◆ **YOUR INSTRUCTIONS**
The answer must consist of every line from the data that holds the string "Rotation".

(Source texts of formatted documents)
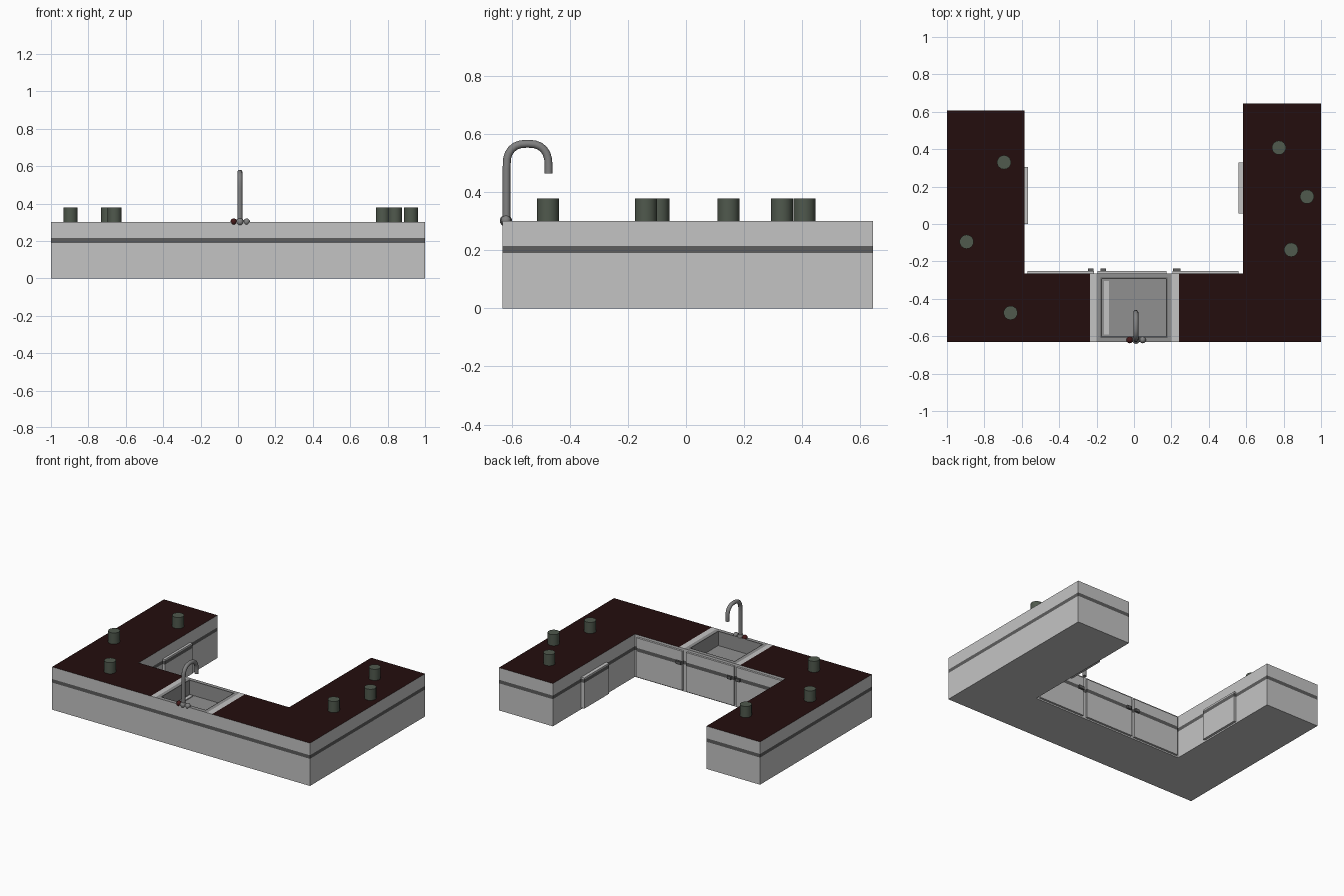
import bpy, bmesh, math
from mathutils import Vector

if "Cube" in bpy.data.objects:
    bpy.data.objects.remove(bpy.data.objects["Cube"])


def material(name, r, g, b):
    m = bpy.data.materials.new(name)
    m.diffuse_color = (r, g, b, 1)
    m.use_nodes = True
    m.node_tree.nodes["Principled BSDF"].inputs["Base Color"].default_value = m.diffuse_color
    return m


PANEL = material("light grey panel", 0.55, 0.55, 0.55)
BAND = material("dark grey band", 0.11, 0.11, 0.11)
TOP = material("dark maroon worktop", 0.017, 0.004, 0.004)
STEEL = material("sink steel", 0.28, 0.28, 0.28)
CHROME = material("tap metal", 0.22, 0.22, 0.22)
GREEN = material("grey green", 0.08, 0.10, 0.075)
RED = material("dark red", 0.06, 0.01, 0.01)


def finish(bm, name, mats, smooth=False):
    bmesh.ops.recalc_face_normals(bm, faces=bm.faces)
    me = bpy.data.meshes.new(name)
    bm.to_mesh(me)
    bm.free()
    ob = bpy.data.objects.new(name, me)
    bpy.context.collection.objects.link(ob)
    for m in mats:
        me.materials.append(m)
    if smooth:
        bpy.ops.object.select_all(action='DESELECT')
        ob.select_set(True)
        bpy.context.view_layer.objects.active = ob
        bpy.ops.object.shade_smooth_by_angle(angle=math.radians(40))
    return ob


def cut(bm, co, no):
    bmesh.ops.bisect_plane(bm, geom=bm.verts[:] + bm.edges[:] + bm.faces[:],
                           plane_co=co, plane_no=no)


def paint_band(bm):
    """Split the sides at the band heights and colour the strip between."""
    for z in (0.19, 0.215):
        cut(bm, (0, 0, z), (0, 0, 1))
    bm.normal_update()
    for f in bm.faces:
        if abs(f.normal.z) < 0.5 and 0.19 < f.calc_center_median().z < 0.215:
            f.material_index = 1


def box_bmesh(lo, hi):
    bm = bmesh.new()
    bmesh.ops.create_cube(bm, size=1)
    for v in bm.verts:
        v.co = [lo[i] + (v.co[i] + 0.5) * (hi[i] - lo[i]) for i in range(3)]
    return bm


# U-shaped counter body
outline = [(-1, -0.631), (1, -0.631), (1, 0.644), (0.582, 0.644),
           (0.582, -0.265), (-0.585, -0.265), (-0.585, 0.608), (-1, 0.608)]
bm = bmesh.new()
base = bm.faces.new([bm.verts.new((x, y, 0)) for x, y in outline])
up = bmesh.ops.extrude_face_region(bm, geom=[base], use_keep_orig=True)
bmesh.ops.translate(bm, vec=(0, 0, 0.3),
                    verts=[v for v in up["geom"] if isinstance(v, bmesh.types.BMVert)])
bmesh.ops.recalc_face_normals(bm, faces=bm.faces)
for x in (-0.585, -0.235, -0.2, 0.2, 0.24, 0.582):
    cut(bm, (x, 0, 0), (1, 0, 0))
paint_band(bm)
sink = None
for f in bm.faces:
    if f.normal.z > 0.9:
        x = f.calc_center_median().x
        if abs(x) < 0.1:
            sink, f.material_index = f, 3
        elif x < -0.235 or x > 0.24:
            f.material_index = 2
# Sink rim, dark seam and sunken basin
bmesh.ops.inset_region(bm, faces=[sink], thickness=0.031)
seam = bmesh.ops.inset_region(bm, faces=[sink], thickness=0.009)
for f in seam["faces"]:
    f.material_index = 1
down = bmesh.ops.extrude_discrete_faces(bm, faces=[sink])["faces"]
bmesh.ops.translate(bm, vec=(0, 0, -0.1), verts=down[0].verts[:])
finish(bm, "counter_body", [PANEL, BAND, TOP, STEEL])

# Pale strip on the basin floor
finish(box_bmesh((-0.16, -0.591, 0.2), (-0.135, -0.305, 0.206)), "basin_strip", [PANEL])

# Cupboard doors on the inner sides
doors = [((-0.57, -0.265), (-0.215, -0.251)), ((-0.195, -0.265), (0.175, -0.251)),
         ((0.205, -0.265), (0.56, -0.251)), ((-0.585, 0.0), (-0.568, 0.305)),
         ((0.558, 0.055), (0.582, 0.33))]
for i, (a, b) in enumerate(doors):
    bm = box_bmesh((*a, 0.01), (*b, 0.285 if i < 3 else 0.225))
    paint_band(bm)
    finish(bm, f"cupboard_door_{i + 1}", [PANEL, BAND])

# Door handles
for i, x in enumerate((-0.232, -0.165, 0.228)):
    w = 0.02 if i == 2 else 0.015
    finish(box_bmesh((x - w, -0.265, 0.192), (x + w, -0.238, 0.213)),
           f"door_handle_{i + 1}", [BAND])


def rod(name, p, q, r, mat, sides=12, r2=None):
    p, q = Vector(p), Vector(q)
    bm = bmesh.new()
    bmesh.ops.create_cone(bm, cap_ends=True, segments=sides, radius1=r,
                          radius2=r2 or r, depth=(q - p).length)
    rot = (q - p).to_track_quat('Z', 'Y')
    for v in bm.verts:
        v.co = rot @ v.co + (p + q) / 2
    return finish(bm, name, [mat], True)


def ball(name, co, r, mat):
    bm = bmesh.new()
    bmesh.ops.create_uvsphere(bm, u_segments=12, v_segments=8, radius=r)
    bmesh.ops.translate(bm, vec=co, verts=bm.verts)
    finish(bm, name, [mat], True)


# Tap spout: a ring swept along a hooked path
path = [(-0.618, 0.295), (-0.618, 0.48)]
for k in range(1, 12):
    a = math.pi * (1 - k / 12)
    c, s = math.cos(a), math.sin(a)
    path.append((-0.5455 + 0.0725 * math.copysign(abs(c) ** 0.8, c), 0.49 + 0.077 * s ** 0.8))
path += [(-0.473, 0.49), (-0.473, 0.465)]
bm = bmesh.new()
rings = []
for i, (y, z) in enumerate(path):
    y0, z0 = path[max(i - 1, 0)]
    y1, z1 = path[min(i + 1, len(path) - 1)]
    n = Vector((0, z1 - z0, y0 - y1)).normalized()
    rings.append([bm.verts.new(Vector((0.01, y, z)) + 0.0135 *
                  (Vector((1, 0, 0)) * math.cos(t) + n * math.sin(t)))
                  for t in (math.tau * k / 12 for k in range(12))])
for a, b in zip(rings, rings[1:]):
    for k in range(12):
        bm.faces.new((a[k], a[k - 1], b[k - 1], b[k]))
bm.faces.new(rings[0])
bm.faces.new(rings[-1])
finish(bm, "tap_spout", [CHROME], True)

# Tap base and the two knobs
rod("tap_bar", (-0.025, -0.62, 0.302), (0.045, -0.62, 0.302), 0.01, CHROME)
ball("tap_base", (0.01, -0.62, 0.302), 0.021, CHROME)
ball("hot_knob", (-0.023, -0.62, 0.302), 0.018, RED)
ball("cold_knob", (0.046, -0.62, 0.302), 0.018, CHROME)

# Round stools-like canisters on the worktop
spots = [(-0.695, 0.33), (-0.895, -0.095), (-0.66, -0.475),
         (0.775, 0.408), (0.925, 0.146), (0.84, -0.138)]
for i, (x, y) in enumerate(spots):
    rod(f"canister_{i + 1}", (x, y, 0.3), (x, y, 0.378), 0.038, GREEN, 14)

---

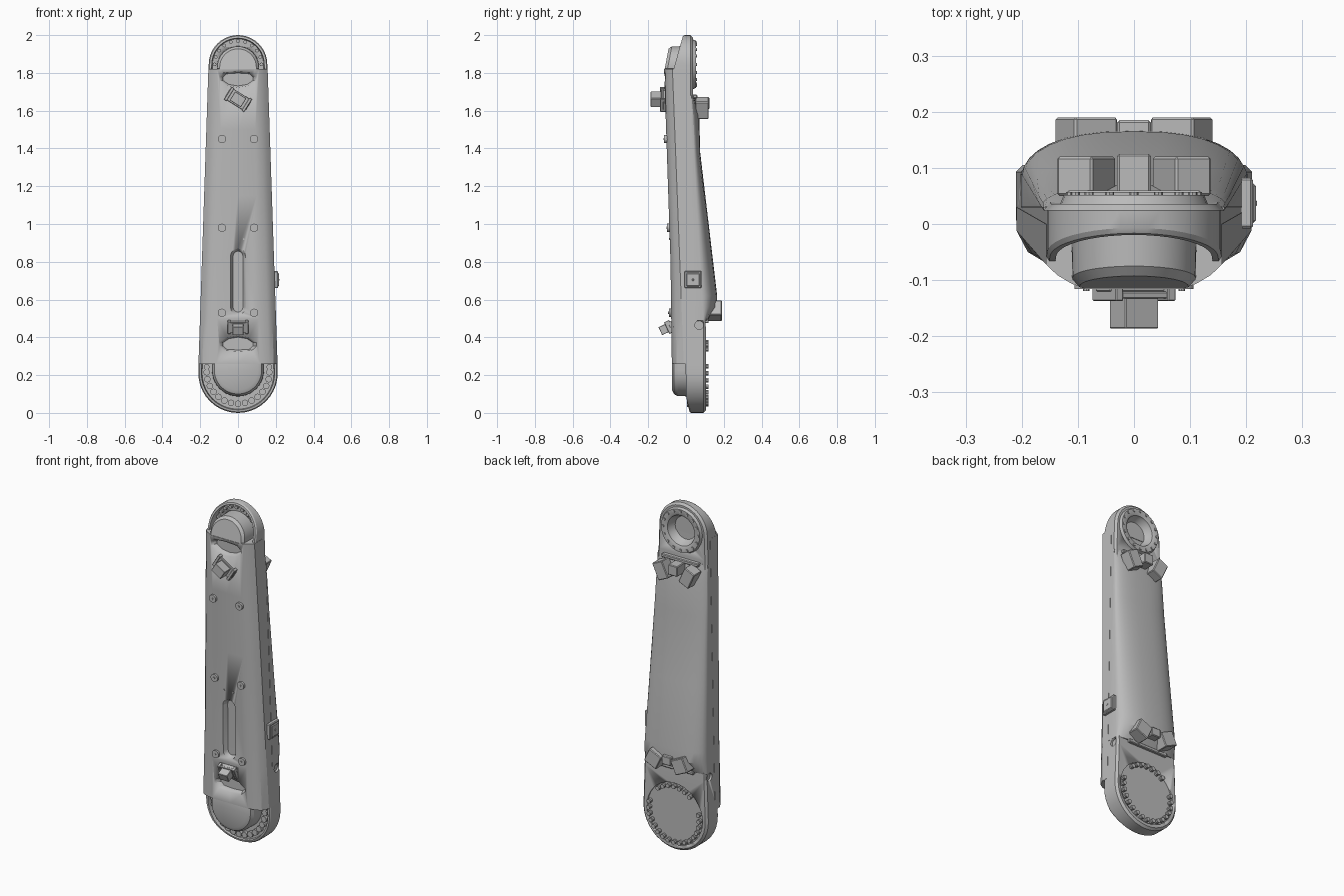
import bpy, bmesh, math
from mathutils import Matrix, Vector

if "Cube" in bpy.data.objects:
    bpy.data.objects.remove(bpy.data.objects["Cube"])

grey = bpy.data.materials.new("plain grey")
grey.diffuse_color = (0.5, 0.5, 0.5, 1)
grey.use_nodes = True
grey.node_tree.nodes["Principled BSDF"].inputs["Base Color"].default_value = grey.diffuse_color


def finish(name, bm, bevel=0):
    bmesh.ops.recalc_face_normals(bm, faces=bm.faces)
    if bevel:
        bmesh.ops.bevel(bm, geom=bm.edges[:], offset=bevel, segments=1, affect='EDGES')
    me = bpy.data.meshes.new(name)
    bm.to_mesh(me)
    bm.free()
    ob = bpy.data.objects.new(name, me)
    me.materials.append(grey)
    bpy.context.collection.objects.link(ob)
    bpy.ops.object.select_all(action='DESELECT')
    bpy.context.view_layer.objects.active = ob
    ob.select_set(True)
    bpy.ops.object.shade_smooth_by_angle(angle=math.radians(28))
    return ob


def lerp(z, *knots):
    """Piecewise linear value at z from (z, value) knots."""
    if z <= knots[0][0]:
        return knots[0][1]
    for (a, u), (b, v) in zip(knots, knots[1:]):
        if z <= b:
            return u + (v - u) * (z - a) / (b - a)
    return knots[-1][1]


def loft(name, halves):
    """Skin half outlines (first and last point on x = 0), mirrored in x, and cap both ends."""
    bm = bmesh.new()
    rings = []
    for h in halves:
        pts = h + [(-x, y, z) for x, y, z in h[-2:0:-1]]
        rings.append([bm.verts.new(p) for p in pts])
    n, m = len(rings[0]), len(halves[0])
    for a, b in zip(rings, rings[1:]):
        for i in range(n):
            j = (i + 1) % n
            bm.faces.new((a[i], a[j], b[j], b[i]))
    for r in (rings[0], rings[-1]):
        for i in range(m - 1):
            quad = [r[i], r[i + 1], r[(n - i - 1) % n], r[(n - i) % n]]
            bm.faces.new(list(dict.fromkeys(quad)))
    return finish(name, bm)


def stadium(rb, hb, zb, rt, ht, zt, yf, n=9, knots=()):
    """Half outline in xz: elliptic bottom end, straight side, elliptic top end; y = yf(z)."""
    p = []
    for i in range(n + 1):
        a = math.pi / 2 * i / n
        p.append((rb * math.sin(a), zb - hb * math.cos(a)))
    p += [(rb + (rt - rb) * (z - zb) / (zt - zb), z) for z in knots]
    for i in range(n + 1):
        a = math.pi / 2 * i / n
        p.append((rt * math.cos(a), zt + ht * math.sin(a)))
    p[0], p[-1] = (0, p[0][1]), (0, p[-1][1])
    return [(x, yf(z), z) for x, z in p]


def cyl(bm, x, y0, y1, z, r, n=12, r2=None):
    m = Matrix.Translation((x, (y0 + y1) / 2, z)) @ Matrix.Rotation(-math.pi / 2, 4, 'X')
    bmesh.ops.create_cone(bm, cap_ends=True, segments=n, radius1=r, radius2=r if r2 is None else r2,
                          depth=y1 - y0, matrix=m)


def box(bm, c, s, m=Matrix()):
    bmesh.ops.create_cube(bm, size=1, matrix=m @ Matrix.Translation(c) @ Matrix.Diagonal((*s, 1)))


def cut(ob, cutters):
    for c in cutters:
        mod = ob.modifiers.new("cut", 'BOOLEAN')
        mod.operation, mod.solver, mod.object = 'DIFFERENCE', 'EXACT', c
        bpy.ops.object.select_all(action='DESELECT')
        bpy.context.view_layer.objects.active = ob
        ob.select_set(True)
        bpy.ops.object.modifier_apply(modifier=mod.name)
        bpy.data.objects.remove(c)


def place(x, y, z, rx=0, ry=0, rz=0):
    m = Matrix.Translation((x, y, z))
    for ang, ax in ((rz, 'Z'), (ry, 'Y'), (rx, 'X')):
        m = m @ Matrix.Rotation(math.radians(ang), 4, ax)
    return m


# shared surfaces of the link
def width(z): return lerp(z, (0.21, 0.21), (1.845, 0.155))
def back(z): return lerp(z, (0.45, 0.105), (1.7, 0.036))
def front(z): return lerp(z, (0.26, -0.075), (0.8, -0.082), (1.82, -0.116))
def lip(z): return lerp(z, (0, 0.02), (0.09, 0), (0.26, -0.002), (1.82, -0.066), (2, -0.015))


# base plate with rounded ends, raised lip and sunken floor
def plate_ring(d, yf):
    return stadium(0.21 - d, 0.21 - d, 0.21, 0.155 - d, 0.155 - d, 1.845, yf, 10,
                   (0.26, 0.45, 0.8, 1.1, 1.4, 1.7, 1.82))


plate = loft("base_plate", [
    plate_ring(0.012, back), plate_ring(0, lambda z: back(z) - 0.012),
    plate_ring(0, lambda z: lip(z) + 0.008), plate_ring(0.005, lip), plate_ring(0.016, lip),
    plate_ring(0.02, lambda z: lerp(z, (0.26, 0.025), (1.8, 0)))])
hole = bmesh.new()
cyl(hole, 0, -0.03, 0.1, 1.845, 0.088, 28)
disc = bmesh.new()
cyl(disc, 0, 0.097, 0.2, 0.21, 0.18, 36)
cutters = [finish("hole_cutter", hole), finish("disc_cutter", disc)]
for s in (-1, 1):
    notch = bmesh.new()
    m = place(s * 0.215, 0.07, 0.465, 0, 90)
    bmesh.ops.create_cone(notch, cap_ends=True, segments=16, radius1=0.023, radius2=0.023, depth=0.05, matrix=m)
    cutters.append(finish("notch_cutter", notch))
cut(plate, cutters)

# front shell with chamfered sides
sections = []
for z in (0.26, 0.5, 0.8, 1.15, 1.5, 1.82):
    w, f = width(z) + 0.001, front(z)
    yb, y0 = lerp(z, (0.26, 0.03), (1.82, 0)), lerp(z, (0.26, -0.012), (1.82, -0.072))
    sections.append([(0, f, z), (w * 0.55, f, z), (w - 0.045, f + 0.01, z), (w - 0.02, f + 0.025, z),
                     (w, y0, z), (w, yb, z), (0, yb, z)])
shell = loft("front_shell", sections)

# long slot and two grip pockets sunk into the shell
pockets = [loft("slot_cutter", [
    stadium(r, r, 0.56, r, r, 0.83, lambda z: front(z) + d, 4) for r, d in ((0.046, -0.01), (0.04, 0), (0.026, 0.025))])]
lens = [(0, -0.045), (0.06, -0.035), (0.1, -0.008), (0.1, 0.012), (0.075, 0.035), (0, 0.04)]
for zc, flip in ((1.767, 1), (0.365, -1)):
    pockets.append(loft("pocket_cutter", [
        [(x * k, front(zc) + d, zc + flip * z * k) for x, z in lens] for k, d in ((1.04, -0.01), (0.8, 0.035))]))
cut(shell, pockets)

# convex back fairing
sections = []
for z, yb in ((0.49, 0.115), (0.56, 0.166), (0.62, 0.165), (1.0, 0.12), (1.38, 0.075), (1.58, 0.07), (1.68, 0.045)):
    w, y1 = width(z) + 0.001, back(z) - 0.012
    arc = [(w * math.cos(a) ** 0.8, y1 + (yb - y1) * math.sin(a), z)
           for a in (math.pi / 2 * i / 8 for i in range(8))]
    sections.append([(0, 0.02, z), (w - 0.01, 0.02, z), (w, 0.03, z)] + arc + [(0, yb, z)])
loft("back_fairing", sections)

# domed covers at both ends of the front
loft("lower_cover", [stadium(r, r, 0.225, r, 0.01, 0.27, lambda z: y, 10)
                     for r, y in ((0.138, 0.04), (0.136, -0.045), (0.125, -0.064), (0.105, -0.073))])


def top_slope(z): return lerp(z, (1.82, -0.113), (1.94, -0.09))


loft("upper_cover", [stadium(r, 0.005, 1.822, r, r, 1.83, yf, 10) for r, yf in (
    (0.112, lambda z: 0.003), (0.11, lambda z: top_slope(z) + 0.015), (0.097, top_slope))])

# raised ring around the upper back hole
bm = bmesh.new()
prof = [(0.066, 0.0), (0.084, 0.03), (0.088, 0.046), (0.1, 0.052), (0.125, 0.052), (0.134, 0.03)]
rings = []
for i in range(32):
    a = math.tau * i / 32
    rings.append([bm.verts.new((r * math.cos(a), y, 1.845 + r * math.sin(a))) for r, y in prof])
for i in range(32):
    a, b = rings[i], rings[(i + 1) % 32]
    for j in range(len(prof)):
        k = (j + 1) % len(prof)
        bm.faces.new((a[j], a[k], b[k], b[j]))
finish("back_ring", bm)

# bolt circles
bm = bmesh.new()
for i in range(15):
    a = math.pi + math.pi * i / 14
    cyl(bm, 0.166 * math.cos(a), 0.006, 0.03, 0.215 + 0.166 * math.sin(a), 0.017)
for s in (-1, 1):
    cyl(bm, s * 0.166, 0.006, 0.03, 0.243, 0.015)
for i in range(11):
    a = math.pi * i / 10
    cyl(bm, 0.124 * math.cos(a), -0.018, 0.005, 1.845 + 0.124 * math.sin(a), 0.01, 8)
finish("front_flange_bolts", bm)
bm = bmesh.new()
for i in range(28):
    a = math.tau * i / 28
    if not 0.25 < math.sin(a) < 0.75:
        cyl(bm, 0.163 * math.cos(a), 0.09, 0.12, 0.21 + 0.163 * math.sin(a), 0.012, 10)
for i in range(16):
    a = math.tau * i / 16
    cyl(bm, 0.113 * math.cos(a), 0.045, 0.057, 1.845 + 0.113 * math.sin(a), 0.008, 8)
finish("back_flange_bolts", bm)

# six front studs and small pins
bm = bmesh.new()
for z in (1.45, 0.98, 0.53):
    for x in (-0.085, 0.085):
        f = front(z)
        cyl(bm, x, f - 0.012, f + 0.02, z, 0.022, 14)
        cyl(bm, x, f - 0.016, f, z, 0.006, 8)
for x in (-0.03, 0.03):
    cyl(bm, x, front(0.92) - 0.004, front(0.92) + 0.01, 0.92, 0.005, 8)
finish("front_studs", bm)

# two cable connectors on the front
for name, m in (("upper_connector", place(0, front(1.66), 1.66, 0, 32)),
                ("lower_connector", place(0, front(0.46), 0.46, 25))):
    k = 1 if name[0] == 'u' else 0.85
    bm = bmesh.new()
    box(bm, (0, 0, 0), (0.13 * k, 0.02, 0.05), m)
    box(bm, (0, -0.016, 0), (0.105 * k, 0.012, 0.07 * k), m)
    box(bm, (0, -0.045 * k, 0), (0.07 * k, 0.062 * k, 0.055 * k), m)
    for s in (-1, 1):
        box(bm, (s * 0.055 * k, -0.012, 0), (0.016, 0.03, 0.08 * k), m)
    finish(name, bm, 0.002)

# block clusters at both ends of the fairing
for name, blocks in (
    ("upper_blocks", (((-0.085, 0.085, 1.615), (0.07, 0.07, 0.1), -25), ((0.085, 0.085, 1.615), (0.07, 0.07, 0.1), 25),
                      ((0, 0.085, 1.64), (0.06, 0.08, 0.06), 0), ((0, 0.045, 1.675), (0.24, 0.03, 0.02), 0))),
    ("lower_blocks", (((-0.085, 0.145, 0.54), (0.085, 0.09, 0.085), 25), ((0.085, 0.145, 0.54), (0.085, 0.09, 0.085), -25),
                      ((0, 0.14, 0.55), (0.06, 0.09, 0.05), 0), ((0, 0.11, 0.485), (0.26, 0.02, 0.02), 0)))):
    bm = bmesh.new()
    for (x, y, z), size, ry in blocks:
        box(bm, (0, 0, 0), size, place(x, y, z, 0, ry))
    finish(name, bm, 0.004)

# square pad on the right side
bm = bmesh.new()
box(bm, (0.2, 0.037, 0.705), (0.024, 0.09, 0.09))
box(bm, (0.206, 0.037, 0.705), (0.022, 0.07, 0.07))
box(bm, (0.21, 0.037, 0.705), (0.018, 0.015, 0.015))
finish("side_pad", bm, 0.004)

◆ **THE ANSWER**
    m = Matrix.Translation((x, (y0 + y1) / 2, z)) @ Matrix.Rotation(-math.pi / 2, 4, 'X')
        m = m @ Matrix.Rotation(math.radians(ang), 4, ax)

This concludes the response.